For the entries below, count the lines containing "color" and give only that number.

Records to process:
##############################
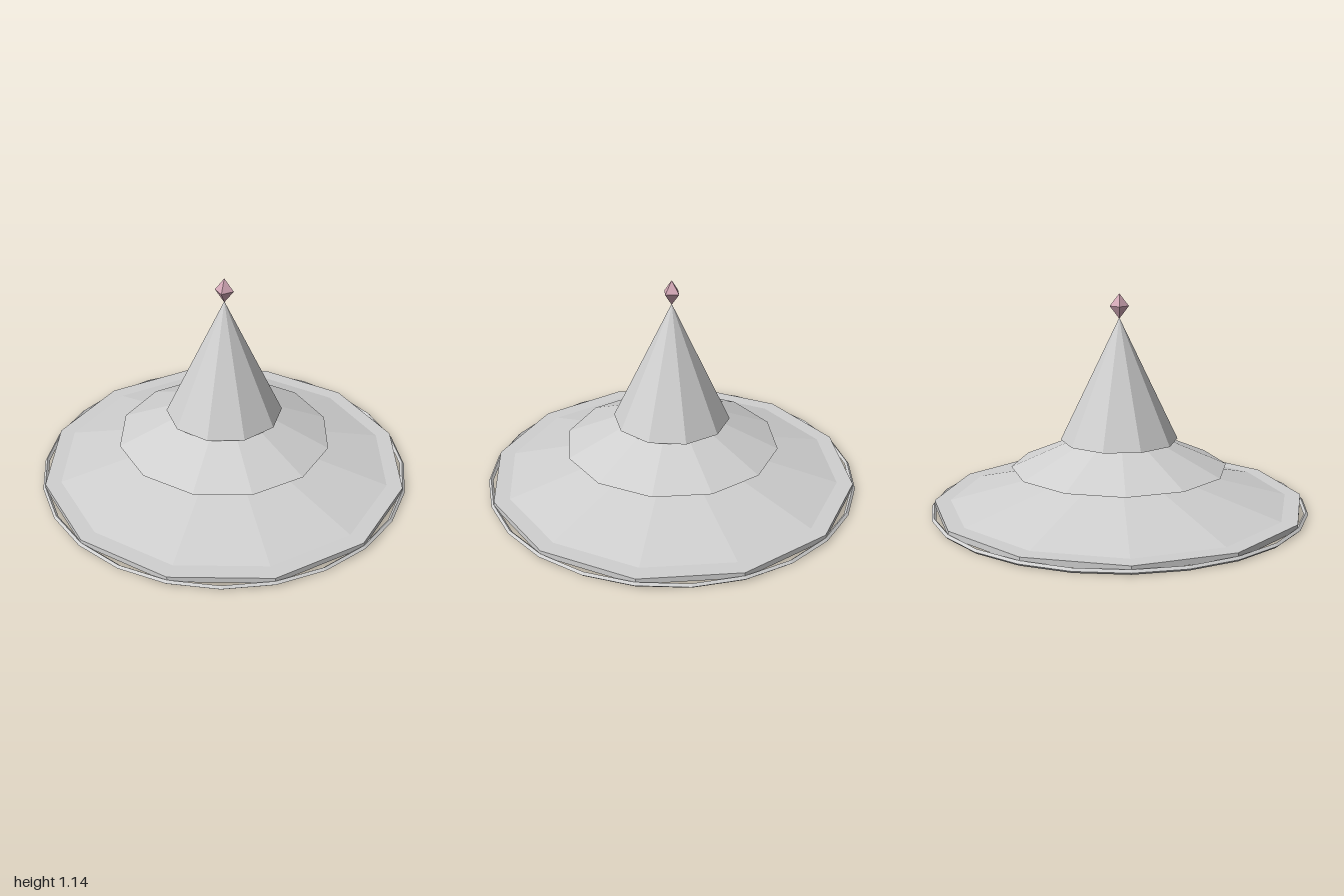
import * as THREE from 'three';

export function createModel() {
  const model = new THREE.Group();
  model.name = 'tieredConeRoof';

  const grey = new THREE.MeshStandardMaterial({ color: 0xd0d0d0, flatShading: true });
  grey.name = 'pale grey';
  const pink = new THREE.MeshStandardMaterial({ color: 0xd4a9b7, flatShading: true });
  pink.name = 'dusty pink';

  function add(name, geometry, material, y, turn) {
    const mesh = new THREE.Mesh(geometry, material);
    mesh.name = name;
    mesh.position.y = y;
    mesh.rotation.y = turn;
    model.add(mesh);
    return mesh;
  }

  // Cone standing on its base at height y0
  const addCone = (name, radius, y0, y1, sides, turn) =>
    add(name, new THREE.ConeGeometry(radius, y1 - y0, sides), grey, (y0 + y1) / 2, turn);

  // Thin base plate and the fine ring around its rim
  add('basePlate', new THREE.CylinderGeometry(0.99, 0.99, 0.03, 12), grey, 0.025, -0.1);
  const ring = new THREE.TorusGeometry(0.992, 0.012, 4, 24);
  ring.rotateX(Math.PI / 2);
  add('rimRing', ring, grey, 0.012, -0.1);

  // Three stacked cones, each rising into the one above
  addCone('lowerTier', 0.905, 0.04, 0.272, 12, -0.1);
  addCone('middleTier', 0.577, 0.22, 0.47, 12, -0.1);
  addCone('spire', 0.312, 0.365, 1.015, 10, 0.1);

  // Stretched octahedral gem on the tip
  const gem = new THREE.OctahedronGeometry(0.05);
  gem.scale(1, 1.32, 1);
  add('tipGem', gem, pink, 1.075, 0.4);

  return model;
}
##############################
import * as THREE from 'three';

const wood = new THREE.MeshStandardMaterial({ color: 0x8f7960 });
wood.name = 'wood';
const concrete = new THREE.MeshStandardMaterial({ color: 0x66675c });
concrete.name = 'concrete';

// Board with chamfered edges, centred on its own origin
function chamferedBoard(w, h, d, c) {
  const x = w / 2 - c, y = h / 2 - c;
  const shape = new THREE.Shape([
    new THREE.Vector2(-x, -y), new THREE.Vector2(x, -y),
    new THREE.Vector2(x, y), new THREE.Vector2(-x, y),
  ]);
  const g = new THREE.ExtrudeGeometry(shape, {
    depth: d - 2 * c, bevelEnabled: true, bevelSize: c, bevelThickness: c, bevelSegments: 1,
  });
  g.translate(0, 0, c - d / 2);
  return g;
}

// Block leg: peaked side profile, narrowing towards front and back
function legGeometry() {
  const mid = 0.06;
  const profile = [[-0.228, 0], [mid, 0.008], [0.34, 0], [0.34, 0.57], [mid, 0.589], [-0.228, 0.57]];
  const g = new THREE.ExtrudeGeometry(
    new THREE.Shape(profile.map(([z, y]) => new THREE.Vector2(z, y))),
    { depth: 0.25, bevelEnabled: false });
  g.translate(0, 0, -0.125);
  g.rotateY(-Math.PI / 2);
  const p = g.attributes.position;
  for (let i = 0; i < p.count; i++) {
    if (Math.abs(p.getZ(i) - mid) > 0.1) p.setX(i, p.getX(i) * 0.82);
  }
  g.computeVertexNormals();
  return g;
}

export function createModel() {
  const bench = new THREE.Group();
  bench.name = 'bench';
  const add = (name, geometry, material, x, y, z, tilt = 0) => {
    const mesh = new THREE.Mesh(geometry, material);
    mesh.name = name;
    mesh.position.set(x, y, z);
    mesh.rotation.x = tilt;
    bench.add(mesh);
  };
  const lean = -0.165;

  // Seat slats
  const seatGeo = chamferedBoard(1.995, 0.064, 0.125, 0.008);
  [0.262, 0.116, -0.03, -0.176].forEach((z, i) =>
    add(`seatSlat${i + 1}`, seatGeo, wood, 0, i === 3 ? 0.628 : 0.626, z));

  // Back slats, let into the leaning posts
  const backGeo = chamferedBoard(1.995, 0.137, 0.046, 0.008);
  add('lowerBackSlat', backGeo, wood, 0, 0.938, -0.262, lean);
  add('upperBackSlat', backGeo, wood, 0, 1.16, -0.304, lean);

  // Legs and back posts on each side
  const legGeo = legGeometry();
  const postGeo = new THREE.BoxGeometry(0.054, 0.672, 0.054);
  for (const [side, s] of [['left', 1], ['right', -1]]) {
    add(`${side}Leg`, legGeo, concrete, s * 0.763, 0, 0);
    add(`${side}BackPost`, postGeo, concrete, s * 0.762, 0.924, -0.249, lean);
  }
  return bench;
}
##############################
Written answer: 4